What are structural heart diseases?
Structural heart disease is heart disease that affects the structure of the heart, including the heart valves and the fibrous skeleton of the heart. These conditions are present at birth, but some heart conditions develop later in life. These include conditions such as valvular heart disease affecting the mitral valve, aortic valve or tricuspid valve and less commonly the pulmonary valve.
Other common conditions include: mitral regurgitation – a condition in which blood leaks to the heart aortic valve stenosis – reduces or blocks blood flow from your heart to your body’s main artery tricuspid valve – causing leakage or obstruction in the right heart and septal defects present at birth such as atrial septal defect (ASD) or ventricular septal disease (VSD).
What are the signs and symptoms of HS conditions?
Structural heart disease can manifest in different ways. For example, in the case of aortic stenosis, some patients may experience chest pain and other patients may have no symptoms until it is too late the heart is fully dilated leading to heart failure . Therefore, it is a spectrum of symptoms that can be mild in a few patients and on the other hand can be very severe in others. It depends on the structure of the heart that has been affected.
In valvular heart disease, a leaky or severely narrowed valve can manifest with symptoms such as shortness of breath with minimal exertion or when lying down, arrhythmias, fatigue, loss of appetite, weight loss, dizziness, loss of consciousness, etc. In the later stages where heart failure develops, a patient may develop symptoms such as swollen feet, significant weight gain due to fluid buildup, and shortness of breath during routine activity. Although it is important to be aware of the symptoms, if left untreated they lead to life-threatening illness and early diagnosis by a specialist can be lifesaving.
What are the therapeutic areas? How does it differ from the first modalities?
Previously, open heart surgeries were performed via a sternotomy where the sternum was cut and a heart-lung machine was routinely used. Excessive blood loss was common. Several factors such as multiple blood transfusions, infection, delayed bone healing and slow recovery contributed to poor outcomes. Cardiac surgeries have now evolved with advances in technology and today’s specialty hospitals use advanced technology to perform the same surgeries without the adverse effects described above.
The use of robotics in cardiac surgery is something new where a valve replacement or repair can be performed through 8mm holes which are smaller than the little finger. However, this technology may not be available in all hospitals, especially in small towns. Robotic heart surgery is a fantastic tool for treating structural heart disease.
This means that if we need to replace the aortic valve and the mitral valve, repair one of the valves or close a hole inside the heart, we use a robot. Robotic surgery assists a surgeon with improved vision and advanced tools, making it a more precise and efficient way to get treatment. These are small, strategic incisions instead of the larger ones used in previous techniques performed. This provides greater security with faster recovery.
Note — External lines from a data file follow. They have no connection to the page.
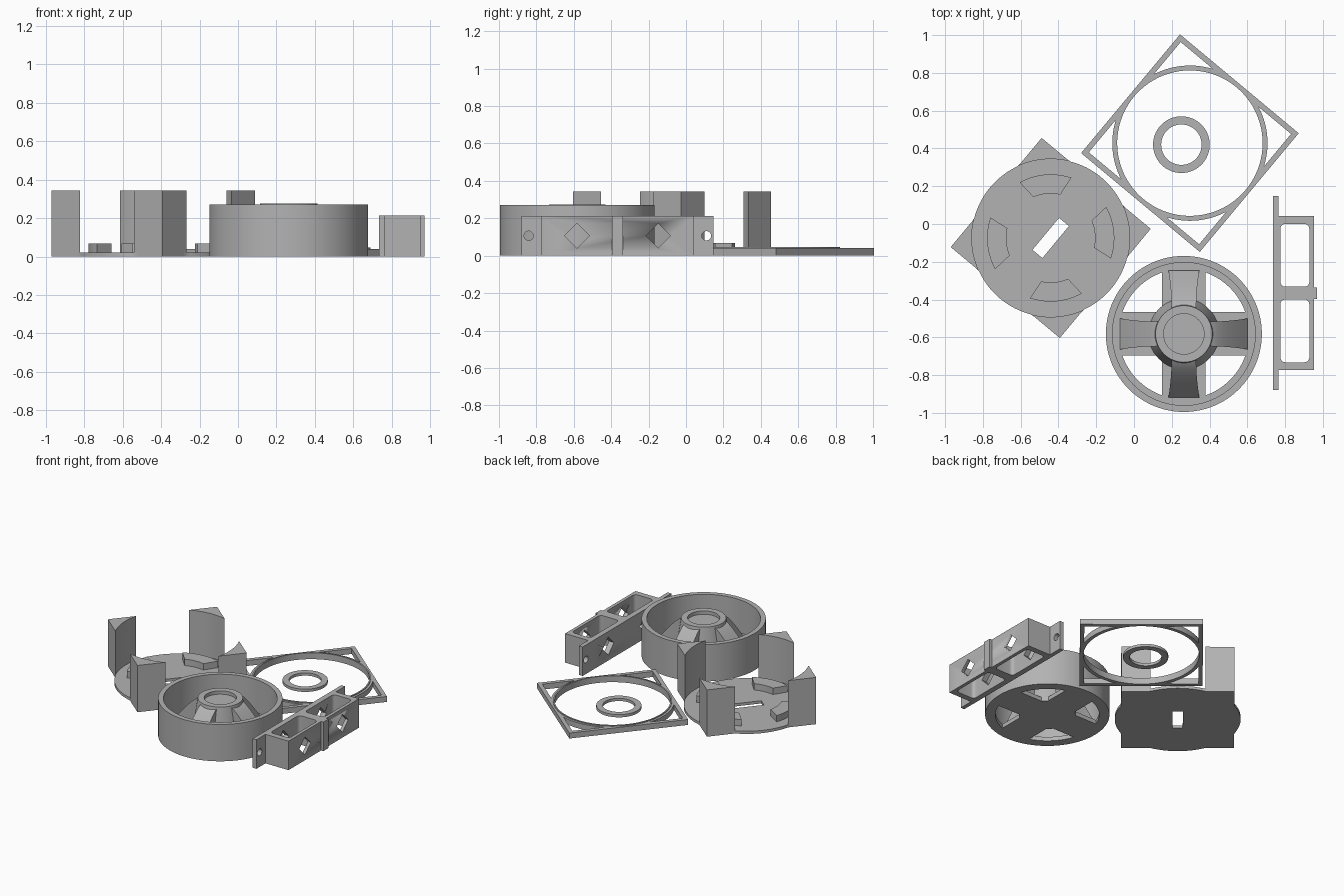
import bpy, bmesh
from math import pi, sin, cos, acos, radians
from mathutils import Matrix

cube = bpy.data.objects.get("Cube")
if cube:
    bpy.data.objects.remove(cube)

grey = bpy.data.materials.new("mid_grey")
grey.use_nodes = True
grey.diffuse_color = (0.45, 0.45, 0.45, 1)
grey.node_tree.nodes["Principled BSDF"].inputs["Base Color"].default_value = (0.45, 0.45, 0.45, 1)


# 2D outline helpers
def arc(r, a0, a1, n, cx=0, cy=0):
    return [(cx + r * cos(a0 + (a1 - a0) * i / n), cy + r * sin(a0 + (a1 - a0) * i / n)) for i in range(n + 1)]


def circle(r, n=96, cx=0, cy=0):
    return arc(r, 0, 2 * pi, n, cx, cy)[:-1]


def rect(x0, y0, x1, y1):
    return [(x0, y0), (x1, y0), (x1, y1), (x0, y1)]


def rounded(x0, y0, x1, y1, r):
    pts = []
    for i, (x, y) in enumerate([(x1 - r, y1 - r), (x0 + r, y1 - r), (x0 + r, y0 + r), (x1 - r, y0 + r)]):
        pts += arc(r, i * pi / 2, (i + 1) * pi / 2, 6, x, y)
    return pts


def corner(half, r, turn):
    """Square corner left over outside a circle."""
    a = acos(half / r)
    pts = [(half, half)] + arc(r, pi / 2 - a, a, 14)
    return spin(pts, turn)


def spin(pts, a):
    return [(x * cos(a) - y * sin(a), x * sin(a) + y * cos(a)) for x, y in pts]


def finish(ob, smooth=True):
    ob.data.materials.clear()
    ob.data.materials.append(grey)
    bpy.ops.object.select_all(action="DESELECT")
    ob.select_set(True)
    bpy.context.view_layer.objects.active = ob
    if smooth:
        bpy.ops.object.shade_smooth_by_angle(angle=radians(30))
    return ob


def prism(name, loops, z0, z1, matrix=Matrix()):
    """Extrude an outline, with any inner loops as holes."""
    cu = bpy.data.curves.new(name, "CURVE")
    cu.dimensions = "2D"
    cu.fill_mode = "BOTH"
    cu.extrude = (z1 - z0) / 2
    for pts in loops:
        s = cu.splines.new("POLY")
        s.points.add(len(pts) - 1)
        for p, (x, y) in zip(s.points, pts):
            p.co = (x, y, 0, 1)
        s.use_cyclic_u = True
    tmp = bpy.data.objects.new(name + "_outline", cu)
    bpy.context.collection.objects.link(tmp)
    bpy.context.view_layer.update()
    me = bpy.data.meshes.new_from_object(tmp.evaluated_get(bpy.context.evaluated_depsgraph_get()))
    bpy.data.objects.remove(tmp)
    bm = bmesh.new()
    bm.from_mesh(me)
    bmesh.ops.remove_doubles(bm, verts=bm.verts, dist=1e-5)
    bmesh.ops.translate(bm, verts=bm.verts, vec=(0, 0, (z0 + z1) / 2))
    bmesh.ops.transform(bm, matrix=matrix, verts=bm.verts)
    bmesh.ops.recalc_face_normals(bm, faces=bm.faces)
    bm.to_mesh(me)
    bm.free()
    ob = bpy.data.objects.new(name, me)
    bpy.context.collection.objects.link(ob)
    return finish(ob)


def place(x, y, deg=0):
    return Matrix.Translation((x, y, 0)) @ Matrix.Rotation(radians(deg), 4, "Z")


quarters = [i * pi / 2 for i in range(4)]

# Square frame with a round opening and a raised inner lip
at = place(0.296, 0.428, 50.2)
prism("square_frame", [rect(-0.409, -0.409, 0.409, 0.409), circle(0.385)]
      + [corner(0.38, 0.411, q) for q in quarters], 0, 0.04, at)
prism("frame_lip", [circle(0.395), circle(0.385)], 0.04, 0.046, at)

# Loose washer
prism("washer", [circle(0.15, 64), circle(0.107, 64)], 0, 0.02, place(0.251, 0.42))

# Base plate: a disc merged with a square, slotted in the middle
at = place(-0.441, -0.074, 50.2)
half, disc = 0.376, 0.418
outline = []
for i in range(144):
    a = 2 * pi * i / 144
    r = max(disc, half / max(abs(cos(a)), abs(sin(a))))
    outline.append((r * cos(a), r * sin(a)))
prism("base_plate", [outline, rect(-0.11, -0.034, 0.11, 0.034)], 0, 0.02, at)
for i, q in enumerate(quarters):
    prism(f"corner_post_{i + 1}", [corner(half, disc, q)], 0, 0.343, at)
    lug = arc(0.337, -0.42, 0.42, 10) + arc(0.235, 0.31, -0.31, 8)
    prism(f"locking_lug_{i + 1}", [spin(lug, q + pi / 4)], 0.02, 0.067, at)

# Round tub: wall, and a floor with four openings between cross arms
at = place(0.264, -0.582)
arm, core, rim = 0.115, 0.187, 0.345
a_in, a_out = acos(arm / core), acos(arm / rim)
opening = arc(core, pi / 2 - a_in, a_in, 6) + arc(rim, a_out, pi / 2 - a_out, 16)
prism("tub_floor", [circle(0.413)] + [spin(opening, q) for q in quarters], 0, 0.03, at)
prism("tub_wall", [circle(0.413), circle(0.378)], 0.03, 0.27, at)


def lathe(name, profile, matrix, n=64):
    bm = bmesh.new()
    verts = [bm.verts.new((r, 0, z)) for r, z in profile]
    edges = [bm.edges.new(p) for p in zip(verts, verts[1:])]
    bmesh.ops.spin(bm, geom=verts + edges, axis=(0, 0, 1), cent=(0, 0, 0), angle=2 * pi, steps=n)
    bmesh.ops.remove_doubles(bm, verts=bm.verts, dist=1e-5)
    bmesh.ops.recalc_face_normals(bm, faces=bm.faces)
    bmesh.ops.transform(bm, matrix=matrix, verts=bm.verts)
    me = bpy.data.meshes.new(name)
    bm.to_mesh(me)
    bm.free()
    ob = bpy.data.objects.new(name, me)
    bpy.context.collection.objects.link(ob)
    return finish(ob)


# Hub with a shallow recess on top
lathe("hub", [(0, 0.03), (0.187, 0.03), (0.15, 0.275), (0.107, 0.275), (0.107, 0.25), (0, 0.25)], at)

# Sloping ribs from the hub to the floor, flaring outwards
for i, q in enumerate(quarters):
    bm = bmesh.new()
    rings = []
    for k in range(9):
        t = k / 8
        r, z = 0.13 + 0.207 * t, 0.265 - 0.225 * t ** 1.3
        w = 0.065 + 0.017 * t * t
        rings.append([bm.verts.new(c) for c in ((r, -w, 0.02), (r, w, 0.02), (r, w, z), (r, -w, z))])
    for a, b in zip(rings, rings[1:]):
        for j in range(4):
            bm.faces.new((a[j], a[(j + 1) % 4], b[(j + 1) % 4], b[j]))
    bm.faces.new(rings[0])
    bm.faces.new(rings[-1])
    bmesh.ops.recalc_face_normals(bm, faces=bm.faces)
    bmesh.ops.transform(bm, matrix=at @ Matrix.Rotation(q, 4, "Z"), verts=bm.verts)
    me = bpy.data.meshes.new("rib")
    bm.to_mesh(me)
    bm.free()
    ob = bpy.data.objects.new(f"hub_rib_{i + 1}", me)
    bpy.context.collection.objects.link(ob)
    finish(ob)

# Two-cell bracket: cells open top and bottom, windows and screw holes cut through
mid_y, tall = -0.366, 0.213
cells = [rounded(0.775, mid_y + 0.034, 0.928, 0.0, 0.025),
         rounded(0.775, 2 * mid_y, 0.928, mid_y - 0.034, 0.025)]
body = prism("bracket_body", [rect(0.735, 2 * mid_y - 0.042, 0.952, 0.042)] + cells, 0, tall)
prism("bracket_rib", [rect(0.95, mid_y - 0.03, 0.97, mid_y + 0.03)], 0, tall)
sideways = Matrix(((0, 0, 1, 0), (1, 0, 0, 0), (0, 1, 0, 0), (0, 0, 0, 1)))
for side, s in (("back", 1), ("front", -1)):
    near, far = mid_y + s * 0.407, mid_y + s * 0.513
    tab = rect(min(near, far), 0, max(near, far), tall)
    prism(f"bracket_tab_{side}", [tab, circle(0.025, 24, mid_y + s * 0.475, tall / 2)], 0.735, 0.765, sideways)
    window = prism("window_cutter", [circle(0.066, 4, mid_y + s * 0.217, tall / 2)], 0.7, 1.0, sideways)
    window.hide_render = True
    cut = body.modifiers.new("window", "BOOLEAN")
    cut.operation = "DIFFERENCE"
    cut.solver = "EXACT"
    cut.object = window
    bpy.context.view_layer.objects.active = body
    bpy.ops.object.modifier_apply(modifier=cut.name)
    bpy.data.objects.remove(window)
What are the criteria for performing robotic surgery in India?
Whether a patient is suitable for robotic or conventional technique (open heart surgery) depends on several factors such as severity of defects, surgical history and other medical conditions. Every patient who is fit and safe to undergo open-heart surgery is also fit to undergo robotic surgery. There are no specific criteria for performing robotic surgery. However, in complicated cases where multiple issues require correction, robotic surgery is not recommended. For example, if a patient requires bypass surgery and mitral valve repair simultaneously, they are not suitable for robotic surgery.
How is Apollo Hospital Bangalore’s Robotic Cardiac Surgery Program Making a Difference? Tell us a bit about the recently launched robotic surgery unit?
Robotic surgery is an invention full of promise. This new revolution is one of the most talked about in the field of surgery today. The idea of robotic surgery is not new in India. It started in the 90s, but was quickly abandoned because first-generation robots were difficult to use in heart surgery. However, robotic surgery has picked up very well in abdominal surgery, urology and oncology.
Nevertheless, over the past decade, robotic heart surgery has seen a slow but steady increase in adoption in Europe and America. We started minimally invasive heart surgery in 2008 and it is now commonplace. Likewise, there is no doubt that robotic cardiac surgery will also become an important tool in cardiac surgery, but the scope of its use continues to evolve. The Robotic Cardiac Surgery Program at Apollo Hospital, Bangalore has a solid track record given our considerable experience (13 years) in Minimally Invasive Cardiac Surgery (MICS).
It has been 3 years since we started doing robotic surgery at Apollo Hospital Bangalore and now our experience is the largest in India. This program is the only one in India where all types of heart surgeries, from robotic bypasses to valve repairs and replacements, are performed with a dedicated robot. It’s amazing to see patients going home 24 hours after major heart surgery such as mitral valve repair/replacement or closing a hole in the heart and that’s exactly why this kind of technology will play a huge role in surgery.